When organizers finally succumbed to the series of unfortunate (and likely avoidable) events that led to the wheels coming off their planned Woodstock 50 festival, fans and music industry insiders let out a collective sigh-groan hybrid.
Here in our town, we might not have heard it, so giddy were we in the wake of the announcement that, instead of performing at what would’ve been the “new” Woodstock fest, the Raconteurs would be heading to the Rapids Theatre in Niagara Falls for a far more intimate headlining show.
Unsurprisingly, tickets sold out within minutes of going on sale, those lucky enough to be holding a golden ducat taking to the social media airwaves to gush ecstatically about their good fortune and abundant excitement. There might’ve even been some humble bragging going on. Who could possibly blame them? This was a big deal.
In the end, the show more than lived up to the brief but intense period of hype that led up to it. For the 1700 or so lucky enough to be there, what went down will be remembered as an ecstatic celebration of jubilant, often edgy, just as often richly melodic rock ‘n roll. It felt like church, if church served drinks and pulled its liturgy from the great book of post-1960s rock.
Often referred to as an “indie-rock super-group” - which rather unfortunately conjures images of, I dunno, '80s prog all-stars Asia in skinny jeans, or something similarly disturbing - the Raconteurs exist primarily to afford stellar songwriters Jack White and Brendan Benson an opportunity to work together, with Cincinnati garage-rockers the Greenhornes providing the rhythm section in the form of bassist/vocalist Jack Lawrence and drummer Patrick Keeler.
That might sound like a reductive description, but it’s not meant as such, for ultimately, what makes this band so special is the way that White’s John Lennon-ish intensity perfectly complements Benson’s melodically incisive Paul McCartney-isms, and vice-versa. Both are strong on their own. But together, they assume a greater, higher power.
That higher power was in evidence right out of the gate, as the band exploded into opener “Salute Your Solution,” one of the many songs it would ultimately cull from the Raconteurs’ 2008 sophomore effort, “Consolers of the Lonely.”
A wall of chunky power chords that sounds a bit like early Who and Kinks run through an MC5 power-blender set on high, the tune provided the perfect opener, a clarion call to a generation of listeners perhaps unaware of who Wayne Kramer is, but perfectly capable of spotting killer riffage when they hear it.
As White and Benson traded verses, and the song moved through its several tempo shifts, punctuated by blissfully fuzzed-out guitar ejaculations courtesy of White, we got the feeling we were in for a wild ride. (We were.)

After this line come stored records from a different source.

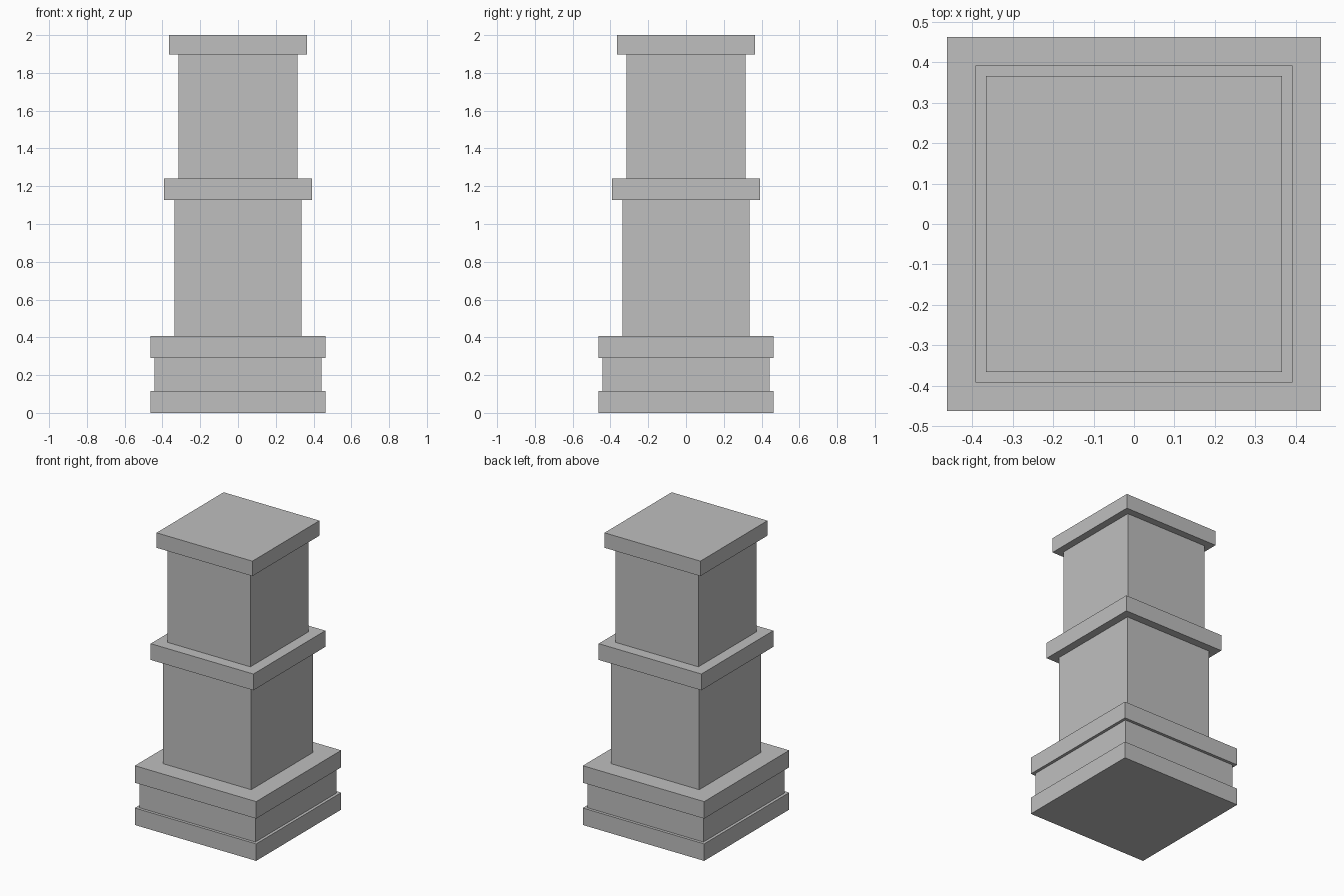
import bpy
import bmesh
from mathutils import Matrix

default_cube = bpy.data.objects.get("Cube")
if default_cube:
    bpy.data.objects.remove(default_cube, do_unlink=True)

# Plain stone grey
stone = bpy.data.materials.new("stone_grey")
stone.use_nodes = True
GREY = (0.52, 0.52, 0.52, 1.0)
stone.diffuse_color = GREY
stone.node_tree.nodes["Principled BSDF"].inputs["Base Color"].default_value = GREY


def square_block(name, half, bottom, top):
    """Square block centred on the vertical axis."""
    bm = bmesh.new()
    size = Matrix.Diagonal((2 * half, 2 * half, top - bottom, 1))
    lift = Matrix.Translation((0, 0, (bottom + top) / 2))
    bmesh.ops.create_cube(bm, size=1, matrix=lift @ size)
    mesh = bpy.data.meshes.new(name)
    bm.to_mesh(mesh)
    bm.free()
    mesh.materials.append(stone)
    obj = bpy.data.objects.new(name, mesh)
    bpy.context.collection.objects.link(obj)


# Stacked from the ground up: name, half width, top height
tiers = [
    ("base_slab", 0.462, 0.117),
    ("plinth", 0.442, 0.291),
    ("plinth_cap", 0.462, 0.408),
    ("lower_shaft", 0.336, 1.128),
    ("middle_band", 0.391, 1.24),
    ("upper_shaft", 0.315, 1.897),
    ("top_cap", 0.365, 2.0),
]
height = 0.0
for name, half, top in tiers:
    square_block(name, half, height, top)
    height = top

While White undoubtedly sometimes sounds as if he recently busted out of an asylum and stumbled upon a microphone, there is so much more to the Raconteurs than beautifully vulgar displays of raw power.
That became clear with the early-in-the-set, back-to-back placement of two more tunes from “Consolers of the Lonely,” the Benson-led “Old Enough” – power-pop meets indie-folk – and the White-directed piano weeper “You Don’t Understand me.” Both displayed the rich and variegated textures this band is capable of summoning and celebrating. It’s a broad canvas the Raconteurs paints upon, as these elegantly strutting tunes made plain.
The group is touring in support of its latest, third-overall release – and perhaps its strongest, pound for pound – “Help Us Stranger.” Though ultimately only four tunes from this new record would appear in the 13-song set, they were judiciously selected representatives, the first of which – the White-led riff-o-rama “Don’t Bother Me,” which suggests what it might’ve sounded like had the Stooges ever covered something from Led Zeppelin’s second album – acted as a veritable shovel to the back of the listener’s head. This was bliss, a sharply pointed pin bent on popping the whole “guitar rock is dead” balloon.
Part of the grandeur of a Raconteurs show exists in the easy-going interplay between band members, particularly White and Benson. I’ve seen White in many of his other incarnations – with the White Stripes, the Dead Weather, as a solo act – and have never seen him so plain old happy as he appeared to be sharing the stage with this combination of musicians on Friday evening.
What an incredible show, one we were lucky to get, and one we should cherish the memory of. So – who’s up for a road-trip? The band plays New York City and Boston, Mass., in early September…
Aug. 16 at the Rapids Theatre